Four days before the Republican primary in New York, McCain faced a barrage of attack ads in a key state that polls show is up for grabs. Republicans also will vote Tuesday in contests in California, Georgia, Ohio and nine other states.
McCain objected to one television ad in particular that is being aired by a previously unknown group called Republicans for Clean Air. The organization is spending $ 2 million --- according to records compiled by the McCain campaign --- in New York, Ohio and California to criticize McCain's record on the environment and praise Bush's.
"To have undisclosed a couple of million dollars coming into a campaign that's very close without knowing who's behind it and what it's all about is the worst kind of American politics. It just reinforces my zeal for campaign finance reform," McCain said.
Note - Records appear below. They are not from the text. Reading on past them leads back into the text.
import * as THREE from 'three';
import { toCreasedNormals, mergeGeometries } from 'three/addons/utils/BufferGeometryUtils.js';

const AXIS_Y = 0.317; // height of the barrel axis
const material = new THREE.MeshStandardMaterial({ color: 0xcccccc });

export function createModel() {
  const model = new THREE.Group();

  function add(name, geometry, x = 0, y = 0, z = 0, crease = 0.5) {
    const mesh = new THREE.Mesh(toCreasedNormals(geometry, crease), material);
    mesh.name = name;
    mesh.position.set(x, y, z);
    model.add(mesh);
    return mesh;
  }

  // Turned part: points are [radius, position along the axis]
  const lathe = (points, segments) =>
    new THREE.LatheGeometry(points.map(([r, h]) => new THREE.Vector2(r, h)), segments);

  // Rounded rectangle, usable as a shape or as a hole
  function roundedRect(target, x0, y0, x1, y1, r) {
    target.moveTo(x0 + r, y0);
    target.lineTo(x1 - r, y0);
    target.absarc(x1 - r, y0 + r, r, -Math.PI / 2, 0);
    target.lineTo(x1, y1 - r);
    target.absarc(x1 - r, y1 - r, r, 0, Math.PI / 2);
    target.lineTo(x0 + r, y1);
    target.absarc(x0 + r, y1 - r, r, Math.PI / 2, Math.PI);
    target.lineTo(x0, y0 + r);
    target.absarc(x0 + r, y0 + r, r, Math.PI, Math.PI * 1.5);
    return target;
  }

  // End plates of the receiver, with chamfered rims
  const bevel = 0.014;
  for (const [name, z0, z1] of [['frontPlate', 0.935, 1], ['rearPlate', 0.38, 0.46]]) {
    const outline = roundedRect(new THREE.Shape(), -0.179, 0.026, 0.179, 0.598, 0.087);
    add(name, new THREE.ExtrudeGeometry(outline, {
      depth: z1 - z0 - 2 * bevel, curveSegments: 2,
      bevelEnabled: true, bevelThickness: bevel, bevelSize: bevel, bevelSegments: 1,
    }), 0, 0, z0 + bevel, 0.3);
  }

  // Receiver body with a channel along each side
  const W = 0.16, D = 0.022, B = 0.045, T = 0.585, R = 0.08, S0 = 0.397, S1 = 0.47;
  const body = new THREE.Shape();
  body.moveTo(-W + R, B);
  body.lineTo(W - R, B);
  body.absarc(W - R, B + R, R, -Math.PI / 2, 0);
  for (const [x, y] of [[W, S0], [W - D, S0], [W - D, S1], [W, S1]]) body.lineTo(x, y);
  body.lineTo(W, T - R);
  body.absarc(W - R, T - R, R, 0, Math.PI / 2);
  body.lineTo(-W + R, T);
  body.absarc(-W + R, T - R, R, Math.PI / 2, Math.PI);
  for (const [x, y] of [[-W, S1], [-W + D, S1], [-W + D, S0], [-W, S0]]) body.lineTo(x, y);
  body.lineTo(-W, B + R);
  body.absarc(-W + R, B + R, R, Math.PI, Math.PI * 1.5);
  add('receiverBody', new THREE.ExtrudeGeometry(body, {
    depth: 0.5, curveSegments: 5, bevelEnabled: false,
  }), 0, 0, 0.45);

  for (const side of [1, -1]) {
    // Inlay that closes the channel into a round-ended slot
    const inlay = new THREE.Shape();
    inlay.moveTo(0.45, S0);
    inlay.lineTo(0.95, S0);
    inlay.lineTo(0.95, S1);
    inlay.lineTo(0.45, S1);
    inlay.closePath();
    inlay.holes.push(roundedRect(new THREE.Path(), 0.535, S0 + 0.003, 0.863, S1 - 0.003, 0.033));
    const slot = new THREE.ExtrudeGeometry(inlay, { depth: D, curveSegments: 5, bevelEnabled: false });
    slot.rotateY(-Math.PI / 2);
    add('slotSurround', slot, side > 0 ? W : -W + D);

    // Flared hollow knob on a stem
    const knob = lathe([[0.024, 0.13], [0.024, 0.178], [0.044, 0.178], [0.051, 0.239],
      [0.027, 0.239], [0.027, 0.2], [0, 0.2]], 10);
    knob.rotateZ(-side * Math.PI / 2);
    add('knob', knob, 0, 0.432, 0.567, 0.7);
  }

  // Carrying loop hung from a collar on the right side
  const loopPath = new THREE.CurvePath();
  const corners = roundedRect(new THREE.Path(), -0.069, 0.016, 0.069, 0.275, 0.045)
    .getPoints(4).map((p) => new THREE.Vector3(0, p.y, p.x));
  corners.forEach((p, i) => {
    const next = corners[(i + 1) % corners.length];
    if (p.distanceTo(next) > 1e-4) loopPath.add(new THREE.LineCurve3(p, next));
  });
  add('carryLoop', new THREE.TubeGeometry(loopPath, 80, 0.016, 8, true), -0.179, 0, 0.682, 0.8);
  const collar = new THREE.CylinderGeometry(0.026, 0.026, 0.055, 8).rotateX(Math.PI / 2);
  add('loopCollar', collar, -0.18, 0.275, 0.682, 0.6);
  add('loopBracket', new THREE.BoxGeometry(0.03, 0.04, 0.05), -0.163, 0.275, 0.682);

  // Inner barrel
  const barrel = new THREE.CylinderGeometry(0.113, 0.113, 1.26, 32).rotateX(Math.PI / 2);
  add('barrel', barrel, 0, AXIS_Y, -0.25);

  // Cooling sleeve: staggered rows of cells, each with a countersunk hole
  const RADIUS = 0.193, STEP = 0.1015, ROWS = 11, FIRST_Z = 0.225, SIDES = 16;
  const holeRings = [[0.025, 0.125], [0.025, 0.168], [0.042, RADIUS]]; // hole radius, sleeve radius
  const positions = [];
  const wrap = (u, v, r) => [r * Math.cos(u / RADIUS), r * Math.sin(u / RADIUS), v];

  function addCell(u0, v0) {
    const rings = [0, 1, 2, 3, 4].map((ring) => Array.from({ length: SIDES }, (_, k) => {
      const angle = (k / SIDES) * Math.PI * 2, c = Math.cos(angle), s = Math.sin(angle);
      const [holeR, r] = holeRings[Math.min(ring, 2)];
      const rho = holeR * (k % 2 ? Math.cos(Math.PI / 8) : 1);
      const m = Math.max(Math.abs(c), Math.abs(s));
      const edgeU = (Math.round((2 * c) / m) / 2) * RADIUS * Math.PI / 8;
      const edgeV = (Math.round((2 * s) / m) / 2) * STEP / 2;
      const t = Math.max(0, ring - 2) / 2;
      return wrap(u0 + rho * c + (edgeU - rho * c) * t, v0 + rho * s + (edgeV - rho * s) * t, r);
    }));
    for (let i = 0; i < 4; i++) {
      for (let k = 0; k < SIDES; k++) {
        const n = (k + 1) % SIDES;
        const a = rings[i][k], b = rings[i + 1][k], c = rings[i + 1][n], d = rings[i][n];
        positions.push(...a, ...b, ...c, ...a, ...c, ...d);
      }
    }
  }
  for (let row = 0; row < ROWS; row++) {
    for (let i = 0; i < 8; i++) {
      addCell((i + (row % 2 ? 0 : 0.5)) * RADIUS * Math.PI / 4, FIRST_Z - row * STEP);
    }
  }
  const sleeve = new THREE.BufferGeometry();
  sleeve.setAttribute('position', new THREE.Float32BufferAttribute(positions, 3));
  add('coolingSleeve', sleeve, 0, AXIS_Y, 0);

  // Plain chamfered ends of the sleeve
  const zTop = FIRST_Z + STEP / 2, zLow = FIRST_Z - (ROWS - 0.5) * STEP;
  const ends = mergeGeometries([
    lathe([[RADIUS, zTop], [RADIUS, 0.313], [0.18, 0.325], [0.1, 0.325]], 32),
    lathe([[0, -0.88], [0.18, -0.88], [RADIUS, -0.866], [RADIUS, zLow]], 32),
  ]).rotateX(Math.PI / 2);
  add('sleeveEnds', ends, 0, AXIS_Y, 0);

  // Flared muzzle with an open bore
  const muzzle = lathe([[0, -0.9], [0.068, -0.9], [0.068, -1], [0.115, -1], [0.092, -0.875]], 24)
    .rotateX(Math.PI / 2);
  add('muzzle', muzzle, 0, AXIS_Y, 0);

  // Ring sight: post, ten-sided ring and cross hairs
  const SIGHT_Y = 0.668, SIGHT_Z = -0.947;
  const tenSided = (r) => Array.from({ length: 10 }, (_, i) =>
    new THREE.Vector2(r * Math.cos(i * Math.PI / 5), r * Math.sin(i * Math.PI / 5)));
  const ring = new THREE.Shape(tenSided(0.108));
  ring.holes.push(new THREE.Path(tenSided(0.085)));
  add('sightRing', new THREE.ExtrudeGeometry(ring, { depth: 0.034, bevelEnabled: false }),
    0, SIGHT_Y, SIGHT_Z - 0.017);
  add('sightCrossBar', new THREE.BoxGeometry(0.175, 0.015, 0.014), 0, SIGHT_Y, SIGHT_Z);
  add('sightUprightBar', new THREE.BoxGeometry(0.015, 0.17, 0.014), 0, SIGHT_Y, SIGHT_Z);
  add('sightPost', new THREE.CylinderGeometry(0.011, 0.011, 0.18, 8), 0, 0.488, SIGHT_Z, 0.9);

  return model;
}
His campaign tried to rebut the ad by bringing to New York the leader of a 5-year-old Republican group that has endorsed McCain. Martha Marks, a Lake County, Ill., commissioner and president of Republicans for Environmental Protection, said McCain's environmental record is far from sterling, but it is better than Bush's. "His environmental record in Texas is flat out lousy," Marks said.
The new organization running the anti-McCain ad is headed by Sam Wyly, a wealthy Dallas investor who with his brother, Charles Wyly, has given Bush more than $ 200,000 for his campaigns for governor in 1994 and 1998. Sam Wyly runs Maverick Capital Fund, an investment fund.
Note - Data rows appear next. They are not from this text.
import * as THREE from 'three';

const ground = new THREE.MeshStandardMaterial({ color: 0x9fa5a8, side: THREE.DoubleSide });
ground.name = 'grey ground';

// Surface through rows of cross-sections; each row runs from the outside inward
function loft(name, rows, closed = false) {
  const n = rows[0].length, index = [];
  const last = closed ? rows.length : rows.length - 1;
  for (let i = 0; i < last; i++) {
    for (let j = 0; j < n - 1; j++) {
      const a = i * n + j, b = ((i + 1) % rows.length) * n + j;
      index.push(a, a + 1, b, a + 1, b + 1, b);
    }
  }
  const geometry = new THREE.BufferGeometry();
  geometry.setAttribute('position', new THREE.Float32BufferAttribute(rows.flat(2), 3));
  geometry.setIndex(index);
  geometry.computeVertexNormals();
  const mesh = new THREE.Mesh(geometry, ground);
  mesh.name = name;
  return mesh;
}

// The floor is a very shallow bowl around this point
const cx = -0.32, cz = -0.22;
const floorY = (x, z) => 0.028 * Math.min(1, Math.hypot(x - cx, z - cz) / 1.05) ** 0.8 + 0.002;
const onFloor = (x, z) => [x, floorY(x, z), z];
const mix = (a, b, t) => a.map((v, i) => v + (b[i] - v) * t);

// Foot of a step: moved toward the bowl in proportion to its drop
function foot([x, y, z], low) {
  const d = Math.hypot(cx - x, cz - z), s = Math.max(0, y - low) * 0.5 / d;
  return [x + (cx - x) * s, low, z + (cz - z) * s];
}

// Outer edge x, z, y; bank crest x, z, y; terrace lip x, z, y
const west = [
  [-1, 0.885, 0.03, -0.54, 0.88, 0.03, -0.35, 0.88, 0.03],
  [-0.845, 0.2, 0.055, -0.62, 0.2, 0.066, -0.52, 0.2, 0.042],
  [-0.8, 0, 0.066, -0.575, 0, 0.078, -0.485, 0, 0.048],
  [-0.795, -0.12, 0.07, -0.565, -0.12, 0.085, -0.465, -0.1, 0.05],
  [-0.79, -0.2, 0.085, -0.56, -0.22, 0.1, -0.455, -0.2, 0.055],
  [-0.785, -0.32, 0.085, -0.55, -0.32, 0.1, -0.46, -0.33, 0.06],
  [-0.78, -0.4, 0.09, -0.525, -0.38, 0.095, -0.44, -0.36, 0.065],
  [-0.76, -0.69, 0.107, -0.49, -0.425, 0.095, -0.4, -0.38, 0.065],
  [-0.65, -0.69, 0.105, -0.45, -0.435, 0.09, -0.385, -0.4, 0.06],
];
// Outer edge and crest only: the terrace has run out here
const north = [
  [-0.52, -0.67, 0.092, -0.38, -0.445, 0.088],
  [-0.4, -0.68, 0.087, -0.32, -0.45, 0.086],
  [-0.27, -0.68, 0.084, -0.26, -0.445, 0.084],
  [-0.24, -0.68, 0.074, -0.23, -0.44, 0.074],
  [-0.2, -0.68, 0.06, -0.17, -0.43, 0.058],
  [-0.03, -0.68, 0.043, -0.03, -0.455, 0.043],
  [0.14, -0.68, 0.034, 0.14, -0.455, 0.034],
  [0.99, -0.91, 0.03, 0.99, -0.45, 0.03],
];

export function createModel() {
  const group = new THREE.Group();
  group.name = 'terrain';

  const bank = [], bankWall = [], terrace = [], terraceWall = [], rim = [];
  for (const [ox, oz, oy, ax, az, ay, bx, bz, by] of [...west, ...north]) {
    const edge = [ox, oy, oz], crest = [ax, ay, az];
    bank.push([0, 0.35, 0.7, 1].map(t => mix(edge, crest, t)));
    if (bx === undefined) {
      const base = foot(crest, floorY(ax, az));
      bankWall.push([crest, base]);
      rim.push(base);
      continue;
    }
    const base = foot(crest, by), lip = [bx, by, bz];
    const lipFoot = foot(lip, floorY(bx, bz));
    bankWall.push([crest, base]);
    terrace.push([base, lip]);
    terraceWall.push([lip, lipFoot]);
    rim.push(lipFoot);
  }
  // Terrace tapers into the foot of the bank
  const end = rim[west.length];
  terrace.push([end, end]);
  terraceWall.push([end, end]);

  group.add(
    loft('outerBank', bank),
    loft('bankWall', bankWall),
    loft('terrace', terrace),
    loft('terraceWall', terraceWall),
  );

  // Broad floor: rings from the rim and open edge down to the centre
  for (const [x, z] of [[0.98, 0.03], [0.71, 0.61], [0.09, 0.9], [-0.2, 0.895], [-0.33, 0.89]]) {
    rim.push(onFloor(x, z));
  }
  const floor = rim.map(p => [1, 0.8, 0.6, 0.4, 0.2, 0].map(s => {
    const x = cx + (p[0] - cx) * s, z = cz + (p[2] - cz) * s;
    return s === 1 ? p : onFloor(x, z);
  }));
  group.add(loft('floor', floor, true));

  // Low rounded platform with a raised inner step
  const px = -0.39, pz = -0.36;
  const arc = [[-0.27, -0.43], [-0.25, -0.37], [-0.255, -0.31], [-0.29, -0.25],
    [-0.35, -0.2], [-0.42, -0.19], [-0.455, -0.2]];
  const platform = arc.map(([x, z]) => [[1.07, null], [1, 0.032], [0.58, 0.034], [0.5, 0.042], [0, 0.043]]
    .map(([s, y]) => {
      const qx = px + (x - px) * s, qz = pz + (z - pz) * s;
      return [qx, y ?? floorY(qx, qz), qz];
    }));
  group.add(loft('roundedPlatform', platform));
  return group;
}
Bush denied any involvement with the ads Friday.
"I don't know who funded those ads," he said prior to being told that Wyly acknowledged heading Republicans for Clean Air.
"There is no connection between my campaign and this ad," he repeated. "We had no knowledge whatsoever that Sam Wyly was going to run this ad."
Bush also is attacking McCain on the health care front, mounting a radio ad in New York that criticizes the Arizona senator for failing to support federal funding that includes breast cancer research. In the ad, breast cancer survivor and activist Geri Barish noted that McCain opposes local cancer research programs as "garden-variety pork." The projects were contained in a military spending bill, which McCain said he opposed because it contained insufficient salary increases for U.S. soldiers.
"That's shocking," Barish says on the ad. "America deserves better. Next Tuesday, John McCain won't have my vote."
McCain, whose sister, Sandy McCain Morgan, was diagnosed with breast cancer two years ago, said he has many times voted to fund cancer research projects.
"It's not the way that I would campaign and it's not true and everybody knows it's not true," McCain said.
Bush said he sees nothing wrong with the ad.
''I don't think the senator should be squealing about pork and then squealing when somebody disagrees with one of the cuts he wants to make. That's what the ad says,'' Bush added.
Told of the illness suffered by McCain's sister, Bush said: ''All the more reason to remind him of what he said about the research that goes on here. I'm sorry if that's the case; that obviously is very difficult for her and her family.''
Cox news reporter Ken Herman contributed to this article.